## [Task to carry out]
The lines from the one containing "shell.name = 'steppedShell';" through the end of the entries are what to output; reproduce them exactly and add nothing.

## [Extracted records]
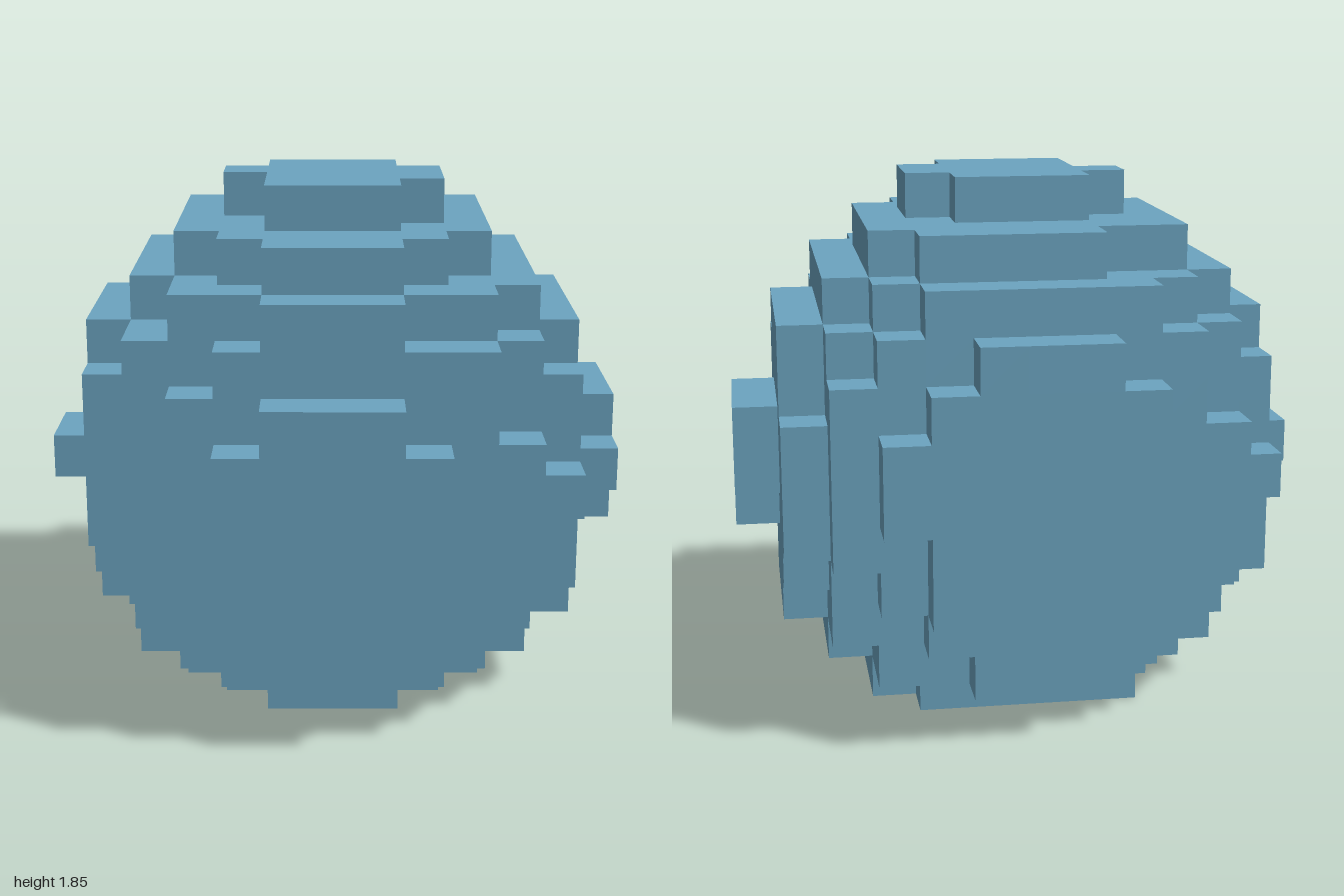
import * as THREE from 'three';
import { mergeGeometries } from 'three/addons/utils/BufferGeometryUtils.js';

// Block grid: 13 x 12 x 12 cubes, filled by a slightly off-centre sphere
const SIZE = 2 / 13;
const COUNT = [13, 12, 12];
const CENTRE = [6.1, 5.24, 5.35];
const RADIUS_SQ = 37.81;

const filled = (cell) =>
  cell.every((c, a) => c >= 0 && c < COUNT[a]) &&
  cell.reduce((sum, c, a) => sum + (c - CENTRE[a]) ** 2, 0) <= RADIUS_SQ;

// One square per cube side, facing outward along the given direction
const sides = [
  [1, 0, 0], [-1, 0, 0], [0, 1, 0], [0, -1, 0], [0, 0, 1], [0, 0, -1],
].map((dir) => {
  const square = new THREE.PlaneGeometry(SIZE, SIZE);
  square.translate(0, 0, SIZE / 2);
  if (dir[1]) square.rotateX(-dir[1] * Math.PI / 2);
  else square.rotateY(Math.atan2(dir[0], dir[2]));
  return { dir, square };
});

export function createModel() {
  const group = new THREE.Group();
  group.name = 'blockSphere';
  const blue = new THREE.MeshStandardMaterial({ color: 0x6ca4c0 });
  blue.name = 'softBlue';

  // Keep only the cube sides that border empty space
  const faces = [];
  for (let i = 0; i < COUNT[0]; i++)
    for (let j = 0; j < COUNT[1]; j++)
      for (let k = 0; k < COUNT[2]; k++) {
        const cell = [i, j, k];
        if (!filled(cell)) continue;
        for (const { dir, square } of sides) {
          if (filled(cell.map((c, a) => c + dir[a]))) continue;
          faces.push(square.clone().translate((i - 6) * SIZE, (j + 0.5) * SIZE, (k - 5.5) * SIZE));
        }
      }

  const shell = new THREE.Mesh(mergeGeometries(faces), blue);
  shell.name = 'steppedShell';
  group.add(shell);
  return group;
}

## [Answer for this exercise]
  shell.name = 'steppedShell';
  group.add(shell);
  return group;
}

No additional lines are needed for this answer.